Chardonnay and Sauvignon Blanc are perhaps most similar when it comes to taste, but even then the flavor and body of both wines can be altered immensely by how they are made.

Chardonnay, with as little modification as possible, has a naturally fruity flavor similar to pineapple, pear, or starfruit. The wine is naturally medium bodied, dry, and tinged with a bit of acidity, but with a smoothness uncommon among other white wines, which are generally extremely crisp and acidic.

Depending on how a Chardonnay is made, however, it can develop a different, often sweeter flavor. If the grapes are harvested earlier, for example, they will retain more natural sugar and create a sweeter wine. If the Chardonnay is fermented twice to remove the stinging malic acid from the grapes it will also create a sweeter, smoother drink.

One of the most important factors separating Chardonnay from Sauvignon Blanc is that Chardonnay can be aged in oak barrels. Oaked Chardonnay has an almost buttery texture with sweet notes of vanilla and cocoa in its flavor.

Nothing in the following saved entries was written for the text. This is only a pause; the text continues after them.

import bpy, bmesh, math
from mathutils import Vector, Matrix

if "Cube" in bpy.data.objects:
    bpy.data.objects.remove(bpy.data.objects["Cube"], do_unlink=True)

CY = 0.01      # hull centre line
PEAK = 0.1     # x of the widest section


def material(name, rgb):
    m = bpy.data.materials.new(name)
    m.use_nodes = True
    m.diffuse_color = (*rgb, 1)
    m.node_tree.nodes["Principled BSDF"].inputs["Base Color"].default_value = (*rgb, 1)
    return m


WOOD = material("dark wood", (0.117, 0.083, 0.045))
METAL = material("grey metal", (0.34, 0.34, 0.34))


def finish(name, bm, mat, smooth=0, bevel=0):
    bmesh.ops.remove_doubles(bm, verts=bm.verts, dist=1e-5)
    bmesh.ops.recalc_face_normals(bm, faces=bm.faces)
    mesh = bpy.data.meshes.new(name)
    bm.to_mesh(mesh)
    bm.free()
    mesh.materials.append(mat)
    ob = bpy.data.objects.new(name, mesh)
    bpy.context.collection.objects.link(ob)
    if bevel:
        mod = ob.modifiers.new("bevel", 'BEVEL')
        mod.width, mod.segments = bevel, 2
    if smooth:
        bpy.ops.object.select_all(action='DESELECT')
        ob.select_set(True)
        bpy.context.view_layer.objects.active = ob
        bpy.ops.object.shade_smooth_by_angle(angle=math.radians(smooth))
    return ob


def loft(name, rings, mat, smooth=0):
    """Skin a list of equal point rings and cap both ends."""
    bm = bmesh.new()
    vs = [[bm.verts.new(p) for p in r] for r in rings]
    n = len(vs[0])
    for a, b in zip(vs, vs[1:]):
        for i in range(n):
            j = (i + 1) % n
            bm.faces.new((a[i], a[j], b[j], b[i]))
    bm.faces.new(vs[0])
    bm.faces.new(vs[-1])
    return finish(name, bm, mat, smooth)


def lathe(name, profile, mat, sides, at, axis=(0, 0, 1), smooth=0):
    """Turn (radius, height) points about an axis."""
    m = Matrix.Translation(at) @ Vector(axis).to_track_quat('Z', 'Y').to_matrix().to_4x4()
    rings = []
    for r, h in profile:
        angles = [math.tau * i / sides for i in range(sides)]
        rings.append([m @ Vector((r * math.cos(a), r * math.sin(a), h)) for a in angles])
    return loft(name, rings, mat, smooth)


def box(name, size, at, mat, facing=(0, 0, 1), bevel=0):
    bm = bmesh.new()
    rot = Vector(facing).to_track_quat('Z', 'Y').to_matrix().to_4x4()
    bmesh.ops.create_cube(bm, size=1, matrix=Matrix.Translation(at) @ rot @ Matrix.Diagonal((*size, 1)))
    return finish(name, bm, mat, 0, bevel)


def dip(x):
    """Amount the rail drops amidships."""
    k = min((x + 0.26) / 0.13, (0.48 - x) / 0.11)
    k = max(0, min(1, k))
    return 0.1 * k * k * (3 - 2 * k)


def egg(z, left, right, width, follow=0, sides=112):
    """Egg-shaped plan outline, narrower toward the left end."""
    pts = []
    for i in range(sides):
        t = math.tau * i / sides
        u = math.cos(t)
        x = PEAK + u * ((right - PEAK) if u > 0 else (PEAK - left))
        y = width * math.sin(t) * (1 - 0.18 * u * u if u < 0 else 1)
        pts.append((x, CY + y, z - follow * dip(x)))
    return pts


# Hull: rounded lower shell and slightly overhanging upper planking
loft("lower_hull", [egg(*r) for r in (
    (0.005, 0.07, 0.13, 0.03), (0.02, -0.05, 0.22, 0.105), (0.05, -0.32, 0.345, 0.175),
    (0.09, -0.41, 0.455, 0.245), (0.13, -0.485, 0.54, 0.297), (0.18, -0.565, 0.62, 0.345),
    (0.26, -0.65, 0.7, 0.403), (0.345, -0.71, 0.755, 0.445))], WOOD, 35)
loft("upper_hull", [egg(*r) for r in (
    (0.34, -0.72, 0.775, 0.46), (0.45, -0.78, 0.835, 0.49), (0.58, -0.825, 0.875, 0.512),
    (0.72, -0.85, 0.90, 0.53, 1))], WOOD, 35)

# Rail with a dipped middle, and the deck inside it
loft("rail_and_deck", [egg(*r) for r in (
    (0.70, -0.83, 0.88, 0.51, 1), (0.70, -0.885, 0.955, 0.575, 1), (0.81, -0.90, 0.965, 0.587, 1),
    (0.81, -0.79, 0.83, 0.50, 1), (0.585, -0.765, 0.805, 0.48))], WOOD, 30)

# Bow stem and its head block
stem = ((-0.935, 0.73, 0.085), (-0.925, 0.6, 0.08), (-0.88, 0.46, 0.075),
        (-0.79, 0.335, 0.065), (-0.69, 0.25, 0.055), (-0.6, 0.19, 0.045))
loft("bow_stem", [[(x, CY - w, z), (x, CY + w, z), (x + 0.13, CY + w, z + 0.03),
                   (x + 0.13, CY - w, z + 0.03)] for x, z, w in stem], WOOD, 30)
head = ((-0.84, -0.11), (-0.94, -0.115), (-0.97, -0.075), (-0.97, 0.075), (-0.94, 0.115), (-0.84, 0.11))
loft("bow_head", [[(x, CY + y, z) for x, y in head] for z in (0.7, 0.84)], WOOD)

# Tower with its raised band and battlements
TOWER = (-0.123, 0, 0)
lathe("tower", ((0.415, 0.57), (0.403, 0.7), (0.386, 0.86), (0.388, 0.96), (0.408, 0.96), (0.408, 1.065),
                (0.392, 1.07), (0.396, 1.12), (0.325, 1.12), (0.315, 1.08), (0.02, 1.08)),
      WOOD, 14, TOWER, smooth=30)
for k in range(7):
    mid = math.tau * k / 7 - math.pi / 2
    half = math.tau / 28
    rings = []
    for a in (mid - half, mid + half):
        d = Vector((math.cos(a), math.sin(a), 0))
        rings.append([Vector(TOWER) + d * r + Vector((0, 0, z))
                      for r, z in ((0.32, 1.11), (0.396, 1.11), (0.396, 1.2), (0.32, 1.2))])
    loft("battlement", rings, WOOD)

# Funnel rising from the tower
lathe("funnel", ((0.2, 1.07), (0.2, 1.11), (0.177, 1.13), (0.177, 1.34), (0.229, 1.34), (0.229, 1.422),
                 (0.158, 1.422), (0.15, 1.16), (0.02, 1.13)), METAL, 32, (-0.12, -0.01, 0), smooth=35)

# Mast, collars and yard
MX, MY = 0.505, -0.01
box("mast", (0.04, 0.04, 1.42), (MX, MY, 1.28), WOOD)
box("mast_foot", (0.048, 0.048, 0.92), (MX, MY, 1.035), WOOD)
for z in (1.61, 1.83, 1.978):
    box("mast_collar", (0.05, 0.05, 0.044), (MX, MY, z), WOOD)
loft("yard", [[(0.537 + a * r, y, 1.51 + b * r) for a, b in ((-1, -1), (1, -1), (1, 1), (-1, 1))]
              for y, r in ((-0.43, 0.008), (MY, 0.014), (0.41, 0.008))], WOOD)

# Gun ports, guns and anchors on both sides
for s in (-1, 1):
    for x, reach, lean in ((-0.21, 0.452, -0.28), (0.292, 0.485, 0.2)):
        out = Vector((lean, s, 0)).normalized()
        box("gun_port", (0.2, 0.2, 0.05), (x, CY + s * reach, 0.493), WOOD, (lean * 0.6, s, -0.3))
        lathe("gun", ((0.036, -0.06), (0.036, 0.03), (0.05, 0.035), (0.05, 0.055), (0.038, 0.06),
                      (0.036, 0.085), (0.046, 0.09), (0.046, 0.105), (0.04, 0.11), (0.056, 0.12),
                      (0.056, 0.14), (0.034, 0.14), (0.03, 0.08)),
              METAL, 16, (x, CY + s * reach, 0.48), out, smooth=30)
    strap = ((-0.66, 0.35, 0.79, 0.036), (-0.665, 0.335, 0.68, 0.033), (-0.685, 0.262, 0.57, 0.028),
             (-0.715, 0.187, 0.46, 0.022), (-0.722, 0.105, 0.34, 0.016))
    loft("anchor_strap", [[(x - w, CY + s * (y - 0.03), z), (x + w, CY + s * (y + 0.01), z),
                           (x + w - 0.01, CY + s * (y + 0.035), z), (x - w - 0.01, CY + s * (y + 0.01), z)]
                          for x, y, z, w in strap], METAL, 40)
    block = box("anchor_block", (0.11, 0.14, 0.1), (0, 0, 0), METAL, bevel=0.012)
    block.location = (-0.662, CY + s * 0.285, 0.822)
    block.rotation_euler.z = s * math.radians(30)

The younger the oak wood in the barrel is, the more potent these changes in taste and body are.

Sauvignon Blanc is closer to traditional white wine than Chardonnay, although it also has a few distinguishing characteristics. Sauvignon Blanc is extremely light, dry, and crisp in body due to how fresh the grapes used in the wine must be. The wine also has distinct notes of savory and spicy similar to peppers and acidic fruit, although there are some notes of fruity sweetness.

Sauvignon Blanc can also be altered by changing the process of how the wine is created to give it new qualities. Adding the skins and seeds of the grapes to the juice, for example, creates a more potent flavor and aroma to the wine. However, adding skins and seeds to the juice impacts the long term aging ability of the wine.

The temperature of Sauvignon Blanc during fermentation can also alter how the wine tastes, with warmer temperatures bringing fruitier flavors while colder temperatures create a crisp yet earthy taste. Sauvignon Blanc can also be put through malolactic fermentation, removing malic acid to create a less acidic and smoother wine.

Even with the many ways that Chardonnay and Sauvignon Blanc can be altered, there are many differences between the taste and body of both wines.


The popularity and prevalence of Chardonnay and Sauvignon Blanc has led wine enthusiasts to ask what the differences are between the two wines.

Chardonnay is an ancient vintage, renowned for its hardiness that can range in quality from light, dry, and fruity to full bodied, buttery, and sweet. Sauvignon Blanc, on the other hand, is a more recent and delicate development, but has a lighter, crisper body and a bolder flavor that can be easily enhanced or mellowed in a number of ways.